Did you know that fossil fuels are still being subsidised by our government with our tax?

On June 6th, the G7 – the seven countries who represent half the world’s economic output – will meet in Ottawa. We need to send them a strong message.

In 2016 the G7 agreed to phase out fossil fuel subsidies by 2025.

CCL is part of the global task force of civil society organisations now calling for that agreement to be honoured – and CCL UK can join the call, by these actions:

Letter campaign to end subsidies

Write to the Prime Minister or her Sherpa (personal representative) Peter Boehm (and email a copy to your MP) to deliver this message to the G7 Summit:

Fossil fuels are a major source of carbon dioxide and other pollutants contributing to climate change and air pollution. Following its commitment to phase out fossil fuel subsidies by 2025, the G7 must now present a detailed roadmap on how G7 members intend to meet this commitment and accelerate phase-out timelines.

Say how much this means to you personally, and its importance in halting climate change.

NB: Because it’s a web form, you’re only allowed 1,000 characters.

Remember to copy your letter to ccluk.info@gmail.com.

Postcard Campaign

Use pre-written postcards addressed to the Prime Minister or Peter Boehm, and ask friends/family/people on the street to sign them then post them, alerting local press, if possible for added publicity.

More information

You may have heard that in 2017, for the first time, more than half of the UK’s electricity came from low-carbon sources.

Yet fossil fuels are still being massively subsidised (though according to the Government’s own measurement criteria, the UK does not subsidise fossil fuels). Files for the years 2010-2014, leaked accidentally last year to satirical magazine Private Eye, showed that UK Export Finance, a Government agency, had spent £4.8 bn underwriting loans and insurance for fossil fuel projects overseas – supporting dirty projects in those countries most in need of green expertise.

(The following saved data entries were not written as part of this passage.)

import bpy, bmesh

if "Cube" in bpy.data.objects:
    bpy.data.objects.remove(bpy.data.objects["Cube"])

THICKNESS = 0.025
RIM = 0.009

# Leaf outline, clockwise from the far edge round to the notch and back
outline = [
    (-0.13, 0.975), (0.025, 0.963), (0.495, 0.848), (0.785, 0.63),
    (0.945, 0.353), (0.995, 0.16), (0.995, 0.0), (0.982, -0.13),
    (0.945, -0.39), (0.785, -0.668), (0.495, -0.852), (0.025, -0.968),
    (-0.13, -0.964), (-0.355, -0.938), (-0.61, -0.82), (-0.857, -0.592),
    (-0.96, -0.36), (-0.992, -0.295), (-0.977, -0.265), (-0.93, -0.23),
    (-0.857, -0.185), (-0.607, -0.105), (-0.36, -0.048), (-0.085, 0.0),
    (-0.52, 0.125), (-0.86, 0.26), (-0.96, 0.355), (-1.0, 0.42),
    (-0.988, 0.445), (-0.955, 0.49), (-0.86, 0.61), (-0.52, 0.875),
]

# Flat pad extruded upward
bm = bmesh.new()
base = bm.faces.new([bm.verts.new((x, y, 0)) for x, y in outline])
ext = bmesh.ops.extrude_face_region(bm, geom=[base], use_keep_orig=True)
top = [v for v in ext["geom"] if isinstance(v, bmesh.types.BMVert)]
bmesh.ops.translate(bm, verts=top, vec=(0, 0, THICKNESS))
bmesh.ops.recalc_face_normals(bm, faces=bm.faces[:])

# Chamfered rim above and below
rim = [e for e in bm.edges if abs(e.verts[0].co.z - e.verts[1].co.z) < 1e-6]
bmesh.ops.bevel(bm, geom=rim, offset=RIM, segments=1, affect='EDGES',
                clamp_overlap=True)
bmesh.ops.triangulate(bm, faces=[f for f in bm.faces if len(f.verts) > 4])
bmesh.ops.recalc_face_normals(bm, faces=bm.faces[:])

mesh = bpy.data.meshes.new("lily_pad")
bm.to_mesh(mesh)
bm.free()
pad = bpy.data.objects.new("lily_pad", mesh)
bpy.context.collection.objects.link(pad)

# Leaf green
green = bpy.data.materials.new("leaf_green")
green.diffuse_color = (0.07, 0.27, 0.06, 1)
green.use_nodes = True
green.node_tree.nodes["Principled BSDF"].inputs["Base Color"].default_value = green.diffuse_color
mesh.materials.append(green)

Some £6.9bn in support was provided to oil, gas and coal companies under an export scheme since 2000, according to an analysis of the files by Greenpeace and the magazine. Most of that, some £4.8bn, was committed since 2010 when the Conservatives came to power, initially in coalition with the Liberal Democrats.